Plain-text document sources
= Beginning of Section =

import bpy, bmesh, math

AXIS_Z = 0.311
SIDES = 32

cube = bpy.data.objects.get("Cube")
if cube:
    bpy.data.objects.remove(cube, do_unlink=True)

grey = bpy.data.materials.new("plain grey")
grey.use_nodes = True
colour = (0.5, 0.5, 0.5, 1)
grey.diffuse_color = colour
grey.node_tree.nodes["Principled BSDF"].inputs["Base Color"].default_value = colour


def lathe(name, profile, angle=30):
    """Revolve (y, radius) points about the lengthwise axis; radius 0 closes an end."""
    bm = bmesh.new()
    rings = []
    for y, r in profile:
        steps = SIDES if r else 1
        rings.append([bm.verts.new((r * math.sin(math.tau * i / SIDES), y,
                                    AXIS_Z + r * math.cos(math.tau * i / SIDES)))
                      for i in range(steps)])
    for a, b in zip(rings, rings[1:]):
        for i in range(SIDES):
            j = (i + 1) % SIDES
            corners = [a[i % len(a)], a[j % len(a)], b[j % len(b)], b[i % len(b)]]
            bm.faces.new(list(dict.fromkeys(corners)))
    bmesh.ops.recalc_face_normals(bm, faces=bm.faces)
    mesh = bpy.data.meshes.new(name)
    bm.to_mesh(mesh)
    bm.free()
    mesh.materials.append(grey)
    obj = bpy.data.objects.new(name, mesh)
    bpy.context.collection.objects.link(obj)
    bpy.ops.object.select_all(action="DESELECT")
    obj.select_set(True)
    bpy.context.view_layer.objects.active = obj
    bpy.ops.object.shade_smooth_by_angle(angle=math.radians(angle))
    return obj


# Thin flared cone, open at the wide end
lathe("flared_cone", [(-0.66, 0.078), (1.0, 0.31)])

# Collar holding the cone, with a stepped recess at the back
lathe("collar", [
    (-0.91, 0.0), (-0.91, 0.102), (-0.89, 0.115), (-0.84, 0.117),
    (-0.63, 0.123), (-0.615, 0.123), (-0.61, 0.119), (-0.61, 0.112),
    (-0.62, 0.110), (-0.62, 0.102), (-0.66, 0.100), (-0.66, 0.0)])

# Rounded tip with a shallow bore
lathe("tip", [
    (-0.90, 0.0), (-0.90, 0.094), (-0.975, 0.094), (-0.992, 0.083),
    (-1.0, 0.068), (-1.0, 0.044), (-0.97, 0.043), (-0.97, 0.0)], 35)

= End of Section =

- Aim of the exercise -
When the entries above are retyped, each line must stay exactly as it is.

- Output for this exercise -
import bpy, bmesh, math

AXIS_Z = 0.311
SIDES = 32

cube = bpy.data.objects.get("Cube")
if cube:
    bpy.data.objects.remove(cube, do_unlink=True)

grey = bpy.data.materials.new("plain grey")
grey.use_nodes = True
colour = (0.5, 0.5, 0.5, 1)
grey.diffuse_color = colour
grey.node_tree.nodes["Principled BSDF"].inputs["Base Color"].default_value = colour


def lathe(name, profile, angle=30):
    """Revolve (y, radius) points about the lengthwise axis; radius 0 closes an end."""
    bm = bmesh.new()
    rings = []
    for y, r in profile:
        steps = SIDES if r else 1
        rings.append([bm.verts.new((r * math.sin(math.tau * i / SIDES), y,
                                    AXIS_Z + r * math.cos(math.tau * i / SIDES)))
                      for i in range(steps)])
    for a, b in zip(rings, rings[1:]):
        for i in range(SIDES):
            j = (i + 1) % SIDES
            corners = [a[i % len(a)], a[j % len(a)], b[j % len(b)], b[i % len(b)]]
            bm.faces.new(list(dict.fromkeys(corners)))
    bmesh.ops.recalc_face_normals(bm, faces=bm.faces)
    mesh = bpy.data.meshes.new(name)
    bm.to_mesh(mesh)
    bm.free()
    mesh.materials.append(grey)
    obj = bpy.data.objects.new(name, mesh)
    bpy.context.collection.objects.link(obj)
    bpy.ops.object.select_all(action="DESELECT")
    obj.select_set(True)
    bpy.context.view_layer.objects.active = obj
    bpy.ops.object.shade_smooth_by_angle(angle=math.radians(angle))
    return obj


# Thin flared cone, open at the wide end
lathe("flared_cone", [(-0.66, 0.078), (1.0, 0.31)])

# Collar holding the cone, with a stepped recess at the back
lathe("collar", [
    (-0.91, 0.0), (-0.91, 0.102), (-0.89, 0.115), (-0.84, 0.117),
    (-0.63, 0.123), (-0.615, 0.123), (-0.61, 0.119), (-0.61, 0.112),
    (-0.62, 0.110), (-0.62, 0.102), (-0.66, 0.100), (-0.66, 0.0)])

# Rounded tip with a shallow bore
lathe("tip", [
    (-0.90, 0.0), (-0.90, 0.094), (-0.975, 0.094), (-0.992, 0.083),
    (-1.0, 0.068), (-1.0, 0.044), (-0.97, 0.043), (-0.97, 0.0)], 35)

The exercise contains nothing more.